Under his tenure, Birge wrote, long-term debt was reduced by $6 million; the school received the largest gift in FPU’s history; and applications to the school, class size and retention are all on the rise.
Despite the accomplishments, financial difficulties have continued to plague FPU as well as other small, private colleges throughout New England and elsewhere. Lebanon College announced Aug. 18 it will not hold fall classes, and is expected to close following years of financial hardship.
Late last month, word of the FPU’s lowered bond rating, by both Standard & Poor’s and Moody’s Investor’s Service, Inc., came to the fore. And the university is in discussions with the faculty union, Rindge Faculty Federation, having requested some concessions of the latter, according to Doug Ley, president of union.

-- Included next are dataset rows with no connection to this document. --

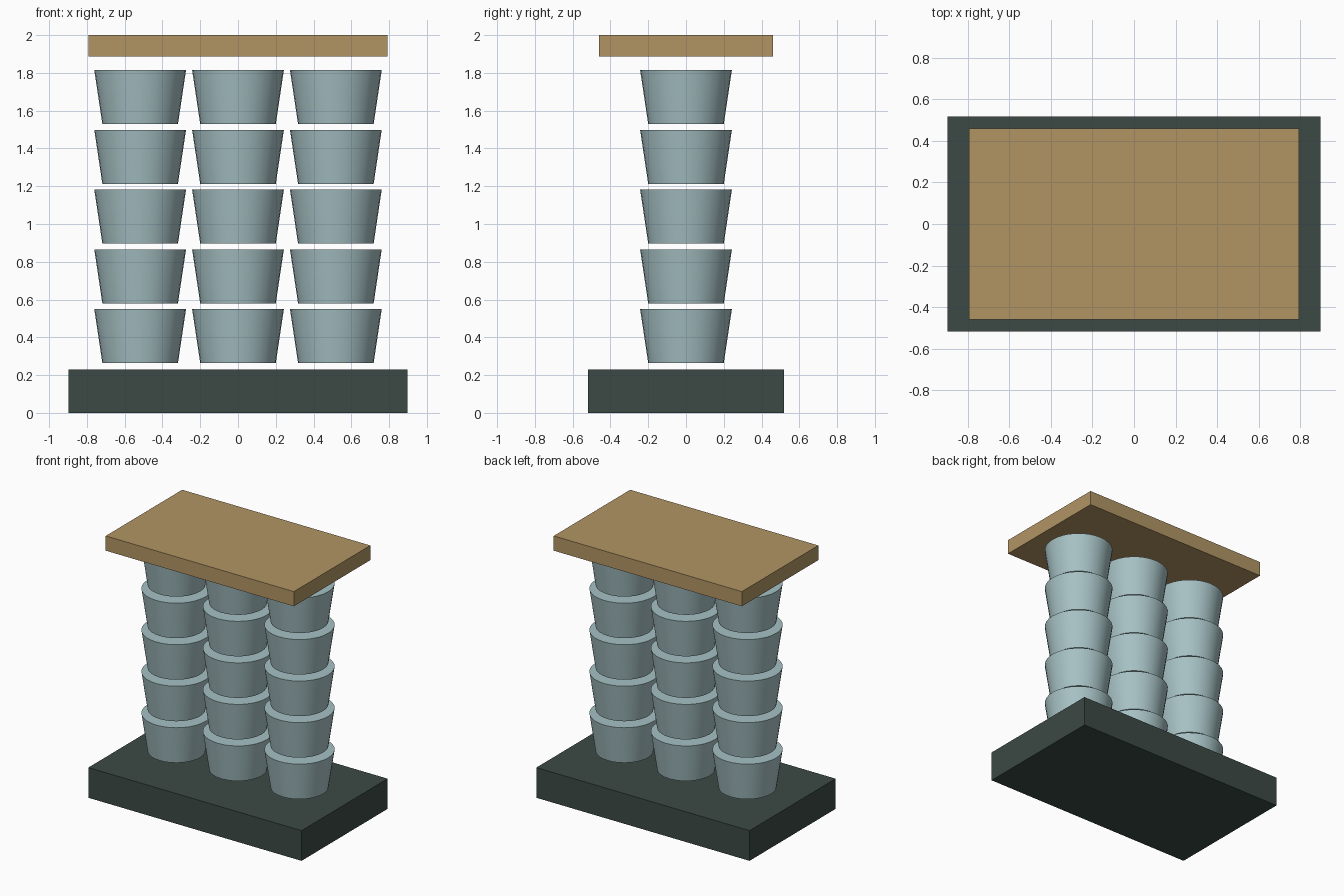
import bpy
import math

if "Cube" in bpy.data.objects:
    bpy.data.objects.remove(bpy.data.objects["Cube"])


def material(name, srgb):
    m = bpy.data.materials.new(name)
    m.diffuse_color = [(c / 255) ** 2.2 for c in srgb] + [1]
    m.use_nodes = True
    m.node_tree.nodes["Principled BSDF"].inputs["Base Color"].default_value = m.diffuse_color
    return m


def slab(name, size, z0, mat):
    bpy.ops.mesh.primitive_cube_add(size=1, location=(0, 0, z0 + size[2] / 2))
    ob = bpy.context.object
    ob.name = name
    ob.scale = size
    bpy.ops.object.transform_apply(location=False, rotation=False, scale=True)
    ob.data.materials.append(mat)


def cup(name, x, z0, mat):
    bpy.ops.mesh.primitive_cone_add(vertices=32, radius1=0.2, radius2=0.243,
                                    depth=0.287, location=(x, 0, z0 + 0.1435))
    ob = bpy.context.object
    ob.name = name
    bpy.ops.object.shade_smooth_by_angle(angle=math.radians(30))
    ob.data.materials.append(mat)


dark = material("dark green", (62, 75, 71))
wood = material("wood", (176, 148, 100))
pale = material("pale blue", (165, 192, 195))

# Base and top board
slab("base", (1.796, 1.036, 0.23), 0, dark)
slab("top_board", (1.585, 0.92, 0.112), 1.888, wood)

# Three columns of five tapered cups
for col in range(3):
    for row in range(5):
        cup(f"cup_{col + 1}_{row + 1}", (col - 1) * 0.518, 0.263 + row * 0.3163, pale)
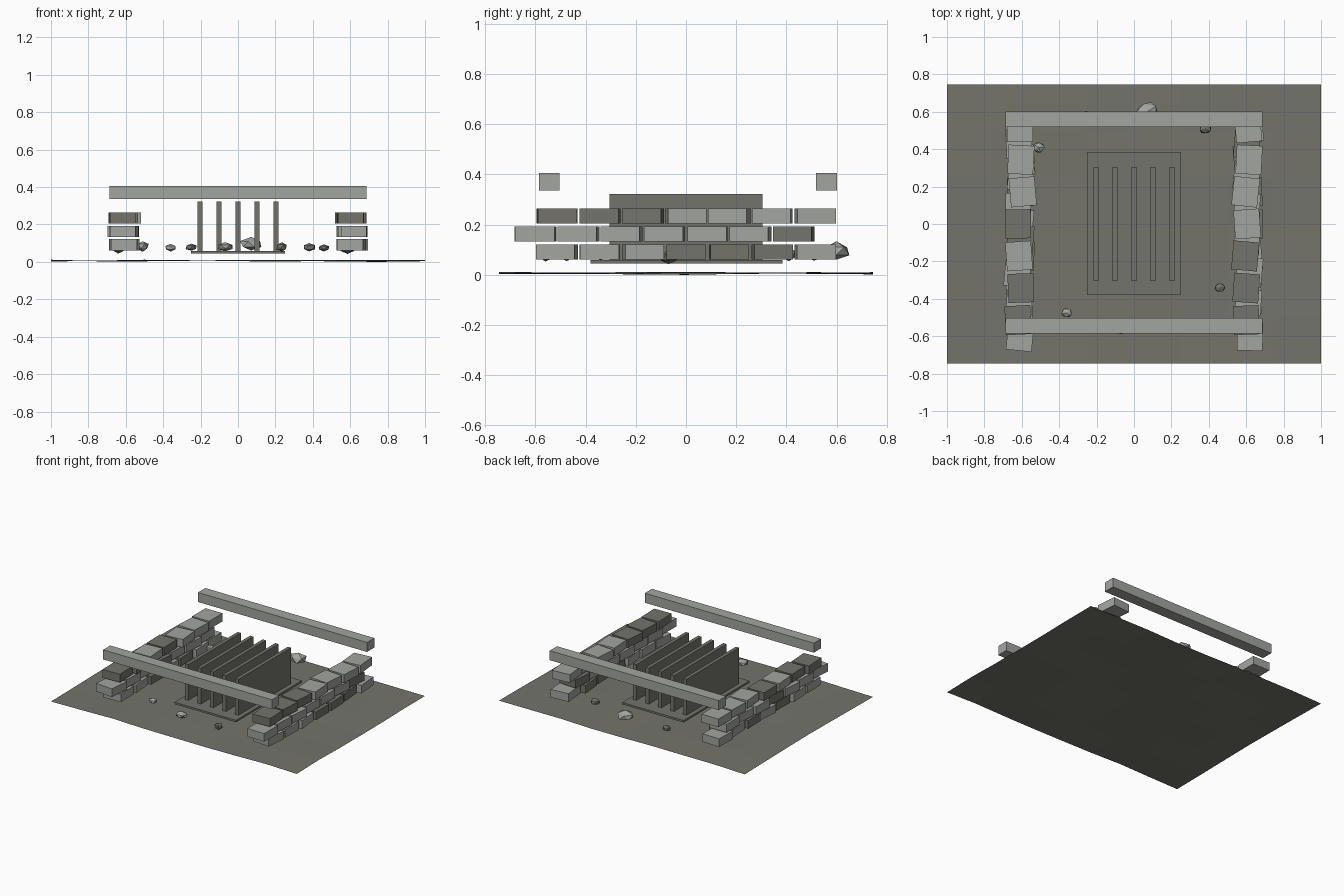
import bpy, bmesh, math, random
from mathutils import Matrix, Vector

if "Cube" in bpy.data.objects:
    bpy.data.objects.remove(bpy.data.objects["Cube"])

random.seed(7)


def material(name, rgb):
    m = bpy.data.materials.new(name)
    m.diffuse_color = (*rgb, 1)
    m.use_nodes = True
    m.node_tree.nodes["Principled BSDF"].inputs["Base Color"].default_value = m.diffuse_color
    return m


LIGHT = material("light_stone", (0.36, 0.375, 0.35))
DARK = material("dark_stone", (0.175, 0.175, 0.15))


def finish(bm, name, mat):
    me = bpy.data.meshes.new(name)
    bm.to_mesh(me)
    bm.free()
    me.materials.append(mat)
    ob = bpy.data.objects.new(name, me)
    bpy.context.collection.objects.link(ob)
    return ob


def box(name, centre, size, mat, turn=0):
    bm = bmesh.new()
    bmesh.ops.create_cube(bm, size=1, matrix=Matrix.Diagonal((*size, 1)))
    ob = finish(bm, name, mat)
    ob.location = centre
    ob.rotation_euler.z = math.radians(turn)
    return ob


# Slightly uneven ground sheet
bm = bmesh.new()
bmesh.ops.create_grid(bm, x_segments=8, y_segments=6, size=1,
                      matrix=Matrix.Diagonal((1, 0.745, 1, 1)))
for v in bm.verts:
    v.co.z = 0.009 + 0.004 * math.sin(5 * v.co.x + 1) * math.cos(4 * v.co.y) + random.uniform(-0.003, 0.003)
low = min(v.co.z for v in bm.verts)
for v in bm.verts:
    v.co.z -= low
finish(bm, "ground_sheet", DARK)

# Base plate and upright fins
box("base_plate", (0, 0.002, 0.052), (0.5, 0.765, 0.014), DARK)
for i in range(5):
    box(f"fin_{i + 1}", (-0.204 + 0.102 * i, 0, 0.19), (0.026, 0.61, 0.265), DARK)

# Cross beams
box("front_beam", (0, -0.545, 0.371), (1.375, 0.083, 0.07), LIGHT)
box("back_beam", (0, 0.56, 0.371), (1.375, 0.085, 0.07), LIGHT)

# Stacked stone walls: each course is listed front to back, L light, D dark
WALLS = {
    "left": (-1, ["LLDLDLL", "LLLDLLL", "DDLDLLL"]),
    "right": (1, ["LLLDDDL", "LLLLLLD", "DDDLLLL"]),
}
# Top course sideways position and turn, front to back
TOP = {
    "left": [(-0.62, 3), (-0.605, 2), (-0.615, 4), (-0.62, 1), (-0.595, 5), (-0.605, -3), (-0.61, 0)],
    "right": [(0.60, 2), (0.60, -4), (0.595, -5), (0.605, 4), (0.597, -6), (0.615, -3), (0.61, 5)],
}
for side, (sign, courses) in WALLS.items():
    for row, pattern in enumerate(courses):
        for i, tone in enumerate(pattern):
            y = (-0.6 if row == 1 else -0.514) + 0.1715 * i
            x, turn = sign * 0.613 + random.uniform(-0.012, 0.012), random.uniform(-6, 6)
            if row == 2:
                x, turn = TOP[side][i]
            box(f"{side}_stone_{row + 1}_{i + 1}", (x, y, (0.091, 0.163, 0.234)[row]),
                (0.138, 0.155, 0.06), LIGHT if tone == "L" else DARK, turn)

# Scattered rubble: x, y, z, half width, half height, material
RUBBLE = [
    (0.07, 0.60, 0.095, 0.066, 0.036, LIGHT), (-0.07, -0.555, 0.08, 0.046, 0.024, LIGHT),
    (-0.51, 0.41, 0.083, 0.036, 0.028, LIGHT), (-0.36, -0.475, 0.076, 0.032, 0.02, LIGHT),
    (-0.25, 0.58, 0.078, 0.032, 0.02, DARK), (0.235, -0.56, 0.08, 0.032, 0.026, DARK),
    (0.38, 0.51, 0.078, 0.036, 0.024, DARK), (0.46, -0.34, 0.075, 0.031, 0.019, DARK),
    (-0.64, 0.08, 0.068, 0.036, 0.024, DARK), (0.585, -0.07, 0.07, 0.046, 0.027, DARK),
]
for n, (x, y, z, r, h, mat) in enumerate(RUBBLE):
    bm = bmesh.new()
    bmesh.ops.create_icosphere(bm, subdivisions=1, radius=1)
    bmesh.ops.rotate(bm, verts=bm.verts, matrix=Matrix.Rotation(random.uniform(0, 6.28), 3, "Z"))
    for v in bm.verts:
        k = random.uniform(0.88, 1.08)
        v.co = Vector((v.co.x * r * k, v.co.y * r * 0.85 * k, v.co.z * h * k))
    finish(bm, f"rubble_{n + 1}", mat).location = (x, y, z)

A year ago in an open forum with the FPU community, Birge announced that the school’s Board of Trustees had directed him to work on improving fundraising efforts, Ley recalled Friday, noting that it appears not much has changed since then. “The fundraising and the revenue streams have to develop, and they have to develop fast,” Ley said. “There’s no finger to point. There’s many variables at play. I hope it can turnaround.”
Ley said he has enjoyed working with Birge, but feels more is needed at this time from the person in the office of the president. “He’s a good man, he’s personable,” Ley said of Birge. “But overall, the ground shifted very rapidly and the adjustments couldn’t be made.”
The university has been trying to reinvent itself as a technical, pre-professional school, but Ley said he’s not sure how that will sit with alumni donors, who want to remember the FPU of their day — the liberal arts institution it was for so many years.
James Terry of Southport, Conn., who is entering his senior year at FPU said Monday that Birge has taken a lot of heat from students about the school’s change in direction, which resulted in a number of majors being cut last January. But Terry, a communications major, says he never lost faith in Birge or the school. While the financial situation and curriculum cuts have some students thinking about continuing their education elsewhere, Terry said he isn’t one of them.
Terry will remember Birge fondly, noting the president never hid himself away, but instead put himself out there, talking with students and cheering them on. “He’s been a man of the people, and that’s how I would like him to be remembered. That’s how I will remember him.”